to Mr. Evarts
Peking , November 2, 1880.
Sir: My predecessors have had frequent occasion to inform the Department of the embarrassments which our commerce in common with that of other nations has for years been suffering from the existence of the Woosung bar, at the mouth of the Shanghai River. They have also advised the Department of the earnest efforts which have been made by the Shanghai Chamber of Commerce, the foreign consuls at Shanghai, and the diplomatic representatives at Peking, to induce the Chinese authorities to dredge the bar, or at any rate to permit the foreign powers to do so, with the proceeds of a light levy on the commerce of Shanghai.

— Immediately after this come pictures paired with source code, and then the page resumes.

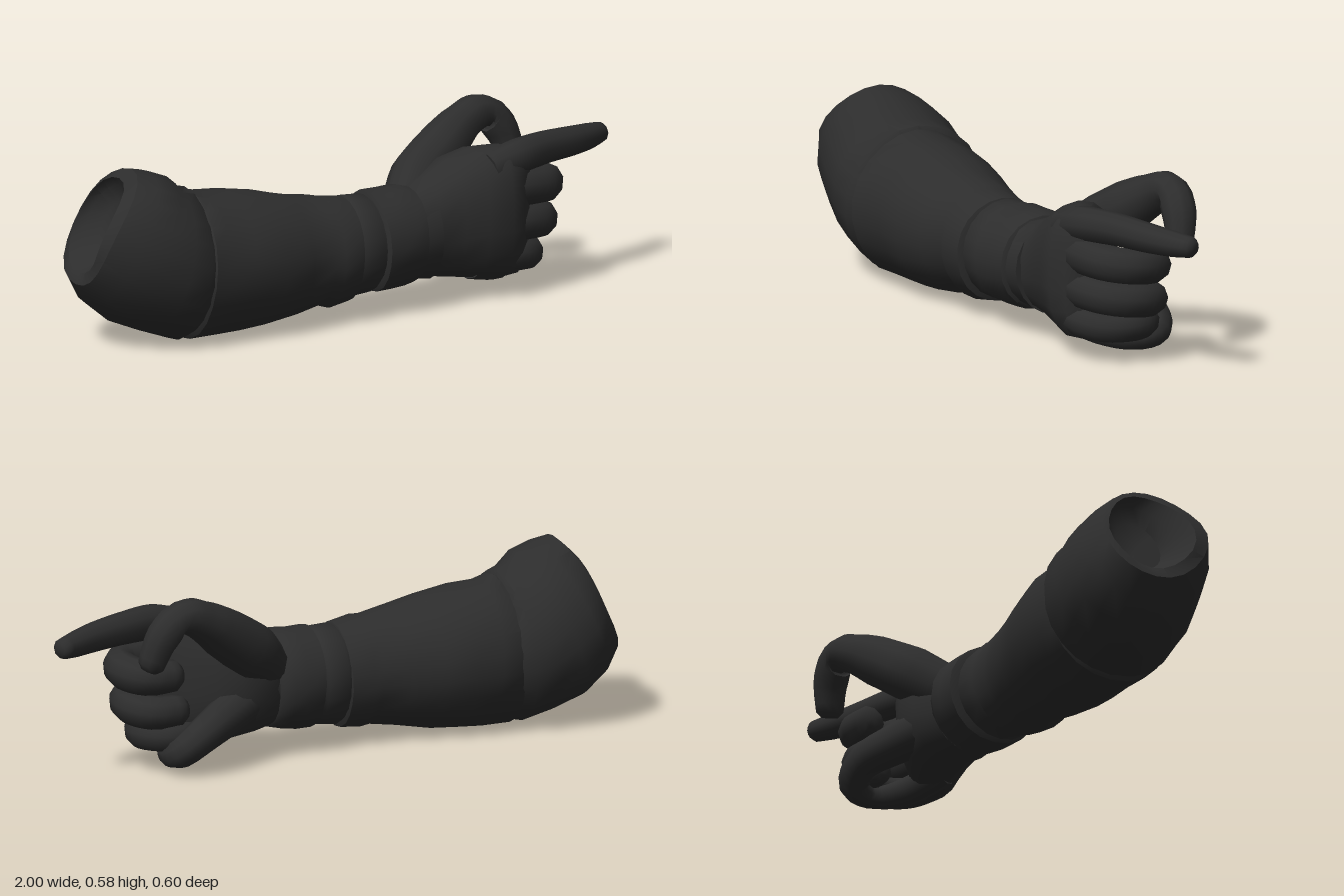
import * as THREE from 'three';
import { toCreasedNormals } from 'three/addons/utils/BufferGeometryUtils.js';

// Skin a list of rings (arrays of Vector3) and close both ends
function loft(rings, crease = 0.8) {
  const n = rings[0].length, pos = [], index = [];
  rings.forEach(r => r.forEach(p => pos.push(p.x, p.y, p.z)));
  for (let i = 0; i < rings.length - 1; i++) {
    for (let j = 0; j < n; j++) {
      const k = (j + 1) % n, a = i * n + j, b = i * n + k;
      index.push(a, b, a + n, b, b + n, a + n);
    }
  }
  [0, rings.length - 1].forEach((i, end) => {
    const c = new THREE.Vector3();
    rings[i].forEach(p => c.addScaledVector(p, 1 / n));
    const id = pos.length / 3;
    pos.push(c.x, c.y, c.z);
    for (let j = 0; j < n; j++) {
      const a = i * n + j, b = i * n + (j + 1) % n;
      end ? index.push(id, a, b) : index.push(id, b, a);
    }
  });
  const g = new THREE.BufferGeometry();
  g.setAttribute('position', new THREE.Float32BufferAttribute(pos, 3));
  g.setIndex(index);
  return toCreasedNormals(g, crease);
}

// Sections along the arm: [xTop, yTop, xBottom, yBottom, zMin, zMax, lean of the top to +z, bulge of the +z side to -x]
function limb(sections, n = 20, fold = 0, square = 1) {
  return loft(sections.map(([xt, yt, xb, yb, z0, z1, lean = 0, bulge = 0], i) => {
    const ring = [];
    for (let j = 0; j < n; j++) {
      const a = j / n * Math.PI * 2;
      const w = 1 + fold * Math.sin(a * 3 + i * 1.9) * Math.sin(a * 2 + i);
      const c = Math.sign(Math.cos(a)) * Math.abs(Math.cos(a)) ** square * w;
      const s = Math.sign(Math.sin(a)) * Math.abs(Math.sin(a)) ** square * w;
      ring.push(new THREE.Vector3(
        (xt + xb) / 2 + (xt - xb) / 2 * c - bulge * s * s * (0.5 + 0.5 * s),
        (yt + yb) / 2 + (yt - yb) / 2 * c,
        (z0 + z1) / 2 + (z1 - z0) / 2 * s + lean * c));
    }
    return ring;
  }));
}

// Tapered finger through points [x, y, z, radius] with a blunt tip
function finger(points, n = 10) {
  const curve = new THREE.CatmullRomCurve3(points.map(p => new THREE.Vector3(p[0], p[1], p[2])), false, 'centripetal');
  const steps = (points.length - 1) * 4, frames = curve.computeFrenetFrames(steps);
  const rings = [];
  const addRing = (c, i, r) => {
    const ring = [];
    for (let j = 0; j < n; j++) {
      const a = j / n * Math.PI * 2;
      ring.push(c.clone().addScaledVector(frames.normals[i], r * Math.cos(a))
        .addScaledVector(frames.binormals[i], r * Math.sin(a)));
    }
    rings.push(ring);
  };
  for (let i = 0; i <= steps; i++) {
    const k = Math.min(Math.floor(i / 4), points.length - 2), f = i / 4 - k;
    addRing(curve.getPoint(i / steps), i, points[k][3] * (1 - f) + points[k + 1][3] * f);
  }
  const last = points[points.length - 1][3];
  addRing(curve.getPoint(1).addScaledVector(frames.tangents[steps], last * 0.4), steps, last * 0.6);
  return loft(rings, 1.1);
}

export function createModel() {
  const group = new THREE.Group();
  const charcoal = new THREE.MeshStandardMaterial({ color: 0x2d2d2d });
  charcoal.name = 'charcoal';
  const add = (name, geometry) => {
    const mesh = new THREE.Mesh(geometry, charcoal);
    mesh.name = name;
    group.add(mesh);
  };

  // Upper sleeve: shallow opening, rolled rim and bent elbow
  add('upperSleeve', limb([
    [-0.83, 0.47, -0.9, 0.29, -0.05, 0.11],
    [-0.84, 0.525, -0.95, 0.27, -0.09, 0.14, 0, 0.03],
    [-0.86, 0.56, -0.985, 0.255, -0.105, 0.18, 0.02, 0.06],
    [-0.83, 0.592, -1.0, 0.22, -0.125, 0.23, 0.03, 0.055],
    [-0.77, 0.58, -0.955, 0.15, -0.17, 0.27, 0.035, 0.035],
    [-0.7, 0.55, -0.88, 0.085, -0.195, 0.288, 0.03, 0.015],
    [-0.67, 0.515, -0.78, 0.045, -0.197, 0.298, 0.015],
    [-0.62, 0.5, -0.68, 0.01, -0.193, 0.29],
    [-0.6, 0.46, -0.6, 0.04, -0.16, 0.26],
  ], 22, 0.014));

  // Forearm sleeve with shallow folds and a gathered end
  add('forearmSleeve', limb([
    [-0.64, 0.47, -0.66, 0.04, -0.15, 0.26],
    [-0.61, 0.49, -0.64, 0.008, -0.17, 0.283],
    [-0.56, 0.48, -0.54, 0.01, -0.17, 0.272],
    [-0.47, 0.475, -0.45, 0.015, -0.178, 0.267],
    [-0.35, 0.455, -0.36, 0.022, -0.165, 0.258],
    [-0.25, 0.43, -0.24, 0.04, -0.14, 0.226],
    [-0.15, 0.412, -0.15, 0.055, -0.125, 0.2],
    [-0.12, 0.408, -0.12, 0.045, -0.122, 0.21],
    [-0.04, 0.395, -0.05, 0.055, -0.12, 0.195],
    [-0.03, 0.37, -0.04, 0.08, -0.1, 0.165],
  ], 22, 0.014));

  // Wrist and glove cuff, with a raised strap around it
  add('gloveCuff', limb([
    [-0.06, 0.375, -0.06, 0.085, -0.1, 0.165],
    [-0.03, 0.395, -0.03, 0.068, -0.125, 0.18],
    [0.04, 0.392, 0.04, 0.075, -0.125, 0.175],
    [0.06, 0.375, 0.06, 0.095, -0.115, 0.16],
    [0.2, 0.38, 0.2, 0.095, -0.12, 0.15],
    [0.27, 0.39, 0.27, 0.085, -0.135, 0.14],
  ], 20, 0.006));
  add('wristStrap', limb([
    [0.045, 0.375, 0.055, 0.09, -0.12, 0.16],
    [0.055, 0.4, 0.065, 0.07, -0.145, 0.183],
    [0.12, 0.4, 0.12, 0.072, -0.152, 0.178],
    [0.17, 0.405, 0.17, 0.078, -0.152, 0.17],
    [0.21, 0.395, 0.2, 0.085, -0.135, 0.162],
    [0.22, 0.37, 0.21, 0.1, -0.115, 0.14],
  ], 20, 0.014));

  // Palm and back of the hand
  add('palm', limb([
    [0.21, 0.385, 0.21, 0.095, -0.12, 0.14],
    [0.28, 0.41, 0.28, 0.088, -0.16, 0.122],
    [0.36, 0.46, 0.36, 0.075, -0.165, 0.128],
    [0.44, 0.495, 0.44, 0.07, -0.135, 0.138],
    [0.52, 0.505, 0.52, 0.068, -0.07, 0.148],
    [0.58, 0.49, 0.57, 0.075, -0.02, 0.118],
    [0.62, 0.46, 0.6, 0.1, 0.0, 0.08],
  ], 18, 0.012, 0.85));

  // Thumb arching up and back down toward the index finger
  add('thumb', finger([
    [0.23, 0.3, -0.05, 0.08], [0.33, 0.385, -0.14, 0.092], [0.44, 0.46, -0.185, 0.084],
    [0.53, 0.515, -0.225, 0.066], [0.61, 0.54, -0.243, 0.058], [0.675, 0.48, -0.24, 0.056], [0.71, 0.385, -0.225, 0.044],
  ]));

  // Pointing index finger
  add('indexFinger', finger([
    [0.47, 0.43, 0.065, 0.055], [0.58, 0.455, 0.05, 0.058], [0.7, 0.46, 0.0, 0.053],
    [0.83, 0.455, -0.053, 0.048], [0.92, 0.45, -0.1, 0.042], [0.978, 0.448, -0.135, 0.034],
  ]));

  // Curled fingers: [name, height, reach, radius, drop toward the tip]
  [['middleFinger', 0.345, 0.73, 0.06, 0.02],
    ['ringFinger', 0.23, 0.71, 0.058, 0.02],
    ['littleFinger', 0.125, 0.665, 0.05, 0]].forEach(([name, y, reach, r, drop]) => {
    add(name, finger([
      [0.47, y + 0.02, 0.065, r * 0.9], [0.59, y + 0.01, 0.052, r * 1.06],
      [reach - 0.02, y, 0.005, r], [reach, y - drop / 2, -0.08, r],
      [reach - 0.045, y - drop, -0.145, r * 0.95], [reach - 0.14, y - drop, -0.145, r * 0.85],
    ]));
  });

  // Heel of the hand swelling out under the curled fingers
  add('palmHeel', finger([
    [0.42, 0.12, 0.03, 0.05], [0.54, 0.085, -0.03, 0.045], [0.6, 0.064, -0.12, 0.036],
    [0.59, 0.085, -0.2, 0.05], [0.52, 0.135, -0.208, 0.058], [0.42, 0.17, -0.15, 0.066],
    [0.32, 0.2, -0.08, 0.075],
  ]));

  return group;
}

Some months ago in one of the diplomatic conferences held here, Sir Thomas Wade was instructed by the diplomatic corps in their behalf to present to the foreign office an urgent request to permit them to order the improvement of navigation at the bar and pay for the work by collecting light dues from the vessels which sail to and from Shanghai. In no way was the Chinese Government to be burdened, though Chinese vessels were like others to pay the dues required.
To this request the foreign board have replied in a paper which I inclose. * * *
The diplomatic conferences which were found last spring to be so serviceable, were resumed on the 25th ultimo. Among the subjects considered was that of the Woosung bar. This paper of the Tsung li Yamen was thought by all to be so feeble as to call for no formal reply. Sir Thomas Wade was instructed to renew and urge his request.
It is well understood that the real reasons why the Chinese authorities object to the dredging of the bar, are two-fold:
- First. They dislike any innovation. An immense power of inertia has to be overcome to gain their assent to any change.
- Secondly. They regard the bar as a natural defense of Shanghai against the war-vessels of heavy draught and especially against the ironclads. They speak of it as a “heaven-sent barrier.” A noteworthy article in one of the Chinese newspapers of Shanghai lately spoke of the proposition to remove the bar as a profane suggestion to interfere with the will of Heaven.
Of the heavy burdens which the existence of the bar lays upon vessels of deep draught, there is overwhelming proof. Some very valuable and interesting figures are given in a recent dispatch from Consul-General Denny, which I inclose. There would, of course, be no need of arguing with any western nation to induce it to permit the improvement of the access to its principal port. But it is by no means certain that the present attempt of the diplomatic body will meet with early success. Even when permission has been received, time and money will be needed to make a complete examination of the river and the bar. For it is by no means certain exactly what the best remedy for the trouble is. The best engineering talent of the west should be employed to make a careful study of the problem. It seems to me highly probable that some considerable annual expenditure will always be necessary.
I have, &c.,
- The Chinese name of the Shanghai River.↩